I’m Looking for Some Balance
The exhibition of Ludwika Ogorzelec’s sculptures at the Ujazdowski Castle Centre for Contemporary Art is the first such extensive presentation of her artistic output. The artworks on display will allow the viewer to follow the evolution of her unique creative programme carried out for nearly forty years.
I would like my sculpture to be a fleeting sensation stemming from the worlds of biology, machines, and instruments – Ogorzelec writes about her work. – From the understanding of sculpture as something heavy, seen from the outside, made of durable materials, I take a line – that speaks with properties of the matter it is derived from (...); Taking meaning from the worlds of biology, machines, and instruments, I analyse the problem of meaning and the absurd. I’m looking for some balance. The results of my explorations are light, delicate structures-objects combining these meanings into a new quality.
The exhibition will feature early works from the 1980s series, Equivalent Instruments [Przyrządy równoważne], which includes mobile sculptures constructed with reference to the shape of the tree. The display will be complemented by four sculptures – created especially for the exhibition at the Ujazdowski Castle Centre for Contemporary Art – from the series entitled Krystalizacje przestrzeni [Crystallizations of Space]: creative actions involving interventions within existing space, carried out over the last 29 years in various places around the world.
Equivalent Instruments are openwork structures created with the use of a firm, but simultaneously very delicate, line. Even though they melt into the surrounding space, they remain to be portable objects that can be viewed from the outside and fit into the traditional formula of sculpture. On the other hand, the Crystallizations of Space series reverses the understanding of the medium where space itself is the artwork, sculpture and matter, that is, the conglomerate of physical and chemical phenomena that the human eye cannot see.
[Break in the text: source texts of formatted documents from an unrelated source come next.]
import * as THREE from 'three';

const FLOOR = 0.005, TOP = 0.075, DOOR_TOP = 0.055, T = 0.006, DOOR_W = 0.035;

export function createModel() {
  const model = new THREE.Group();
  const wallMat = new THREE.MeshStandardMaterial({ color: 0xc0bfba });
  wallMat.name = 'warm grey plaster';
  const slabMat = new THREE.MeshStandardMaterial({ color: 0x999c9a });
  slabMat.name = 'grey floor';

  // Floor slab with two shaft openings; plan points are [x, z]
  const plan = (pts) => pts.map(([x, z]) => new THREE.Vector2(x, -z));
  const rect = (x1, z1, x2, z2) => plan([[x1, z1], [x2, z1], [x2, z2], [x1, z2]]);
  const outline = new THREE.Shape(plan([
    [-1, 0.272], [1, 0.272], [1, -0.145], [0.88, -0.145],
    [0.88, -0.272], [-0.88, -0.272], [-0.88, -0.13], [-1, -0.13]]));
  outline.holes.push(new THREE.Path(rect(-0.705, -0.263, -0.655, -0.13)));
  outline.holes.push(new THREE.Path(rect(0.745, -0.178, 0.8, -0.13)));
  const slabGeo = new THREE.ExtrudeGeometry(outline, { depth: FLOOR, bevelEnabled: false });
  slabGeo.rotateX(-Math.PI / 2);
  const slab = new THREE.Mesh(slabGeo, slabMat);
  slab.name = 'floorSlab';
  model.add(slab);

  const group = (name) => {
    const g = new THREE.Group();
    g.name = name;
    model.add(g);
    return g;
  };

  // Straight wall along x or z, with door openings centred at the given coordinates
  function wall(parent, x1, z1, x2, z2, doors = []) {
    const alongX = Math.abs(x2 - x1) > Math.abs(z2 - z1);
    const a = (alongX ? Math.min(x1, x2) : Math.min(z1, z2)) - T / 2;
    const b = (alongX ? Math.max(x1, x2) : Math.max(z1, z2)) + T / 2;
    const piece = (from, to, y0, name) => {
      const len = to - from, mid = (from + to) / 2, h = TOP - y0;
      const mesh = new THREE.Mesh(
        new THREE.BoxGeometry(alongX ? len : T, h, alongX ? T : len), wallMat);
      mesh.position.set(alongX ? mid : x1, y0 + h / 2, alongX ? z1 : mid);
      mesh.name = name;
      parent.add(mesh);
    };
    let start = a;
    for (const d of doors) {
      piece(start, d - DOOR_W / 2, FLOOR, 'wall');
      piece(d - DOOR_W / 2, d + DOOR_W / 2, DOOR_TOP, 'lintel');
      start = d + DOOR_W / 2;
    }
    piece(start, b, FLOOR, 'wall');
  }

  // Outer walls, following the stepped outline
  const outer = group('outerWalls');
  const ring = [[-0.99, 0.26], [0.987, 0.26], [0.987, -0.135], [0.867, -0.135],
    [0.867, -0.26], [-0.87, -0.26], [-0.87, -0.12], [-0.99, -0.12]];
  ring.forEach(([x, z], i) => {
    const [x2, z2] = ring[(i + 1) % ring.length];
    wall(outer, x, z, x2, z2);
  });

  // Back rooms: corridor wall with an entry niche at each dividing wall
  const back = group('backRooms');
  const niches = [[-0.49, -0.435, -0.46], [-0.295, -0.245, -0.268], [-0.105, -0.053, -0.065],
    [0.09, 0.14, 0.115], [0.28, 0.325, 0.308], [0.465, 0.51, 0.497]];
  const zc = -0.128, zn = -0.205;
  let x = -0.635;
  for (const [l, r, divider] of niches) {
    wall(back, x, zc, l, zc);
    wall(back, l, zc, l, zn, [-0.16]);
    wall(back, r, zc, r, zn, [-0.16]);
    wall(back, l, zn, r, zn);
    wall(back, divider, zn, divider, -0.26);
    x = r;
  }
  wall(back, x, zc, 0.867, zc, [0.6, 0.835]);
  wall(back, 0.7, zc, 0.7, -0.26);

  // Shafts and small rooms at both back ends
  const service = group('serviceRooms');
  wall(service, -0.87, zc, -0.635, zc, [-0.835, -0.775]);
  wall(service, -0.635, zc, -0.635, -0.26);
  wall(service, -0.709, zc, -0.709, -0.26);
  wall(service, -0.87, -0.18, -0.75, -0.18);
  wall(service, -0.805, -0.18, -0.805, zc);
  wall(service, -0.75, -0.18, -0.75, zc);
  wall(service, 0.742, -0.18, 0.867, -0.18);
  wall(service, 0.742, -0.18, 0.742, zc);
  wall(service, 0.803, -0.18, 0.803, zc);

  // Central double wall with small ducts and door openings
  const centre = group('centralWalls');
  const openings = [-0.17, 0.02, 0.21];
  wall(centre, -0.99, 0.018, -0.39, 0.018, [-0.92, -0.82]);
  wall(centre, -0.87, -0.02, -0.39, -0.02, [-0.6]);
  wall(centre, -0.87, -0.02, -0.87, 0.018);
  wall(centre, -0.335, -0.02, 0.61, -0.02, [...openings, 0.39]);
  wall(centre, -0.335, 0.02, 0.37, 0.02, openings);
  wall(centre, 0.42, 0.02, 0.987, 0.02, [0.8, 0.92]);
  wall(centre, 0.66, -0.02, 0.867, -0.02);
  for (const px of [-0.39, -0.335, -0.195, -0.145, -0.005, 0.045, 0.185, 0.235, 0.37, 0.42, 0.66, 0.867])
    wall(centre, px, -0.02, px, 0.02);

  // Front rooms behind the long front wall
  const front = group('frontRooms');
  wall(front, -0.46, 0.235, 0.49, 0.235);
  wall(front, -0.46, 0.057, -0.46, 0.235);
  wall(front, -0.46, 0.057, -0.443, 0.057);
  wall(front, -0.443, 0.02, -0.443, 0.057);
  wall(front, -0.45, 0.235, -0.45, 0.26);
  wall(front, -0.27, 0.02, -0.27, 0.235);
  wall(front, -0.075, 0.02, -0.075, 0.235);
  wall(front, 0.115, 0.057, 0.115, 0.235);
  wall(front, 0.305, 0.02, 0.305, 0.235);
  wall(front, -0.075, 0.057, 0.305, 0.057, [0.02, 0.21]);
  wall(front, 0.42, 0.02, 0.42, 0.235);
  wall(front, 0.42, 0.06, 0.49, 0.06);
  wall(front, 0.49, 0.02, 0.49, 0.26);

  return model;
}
The intersecting, visible lines crafted form solid matter (these are different materials: hard and soft), introduced into space by the artist, help the human eye see something that is invisible. They are a contour in the process in which the space crystallizes, that is, its subjectively divided into separate, but co-existing figures: the “crystals of space.” She invites the viewer in not to show an aesthetic object, but to touch their first and universal compassion with the help of a physical change of space with which they are confronted. The artists links this process aesthetic feelings resulting from the contrast between the feeling of lightness and elusiveness and the geometric order and the organizing line dividing the space of the exhibition. This experience meant to take the viewers out of everyday life and let them experience life anew, in a positive emotional state. Perhaps the viewer will realize that they are not just a cog in the social machine, but also a person with the right to choose and make decisions.
Ludwika Ogorzelec graduated from the Academy of Fine Arts in Wrocław in 1983. She has been living in Paris since 1985. Between 1985–87 she continued her work in the studio of prof. César at the École Nationale Supérieure des Beaux-Arts in Paris. As early as 1986, she exhibited at the de la Jeune Sculpture, d’Automne, Réalités Nouvelles, and de mai 44e and began working with the prestigious Barbier Beltz Gallery in Paris. In the following years, she worked in Sweden, the USA, Greece, Switzerland, Japan, Costa Rica, Great Britain, Germany, Bulgaria, Spain, Australia, Canada, China, South Korea and Bangladesh. Numerous times, she has also exhibited in Poland. Almost always her shows, and later her site-specific works, were events that attracted media attention. In the 1980s and 1990s, critics wrote about her innovative view of sculpture and space and the unique aesthetics of her works. In 2007, she was awarded the Order of Polonia Restituta Officer's Cross for her opposition activities in the underground Solidarity network in Wrocław between 1980–85.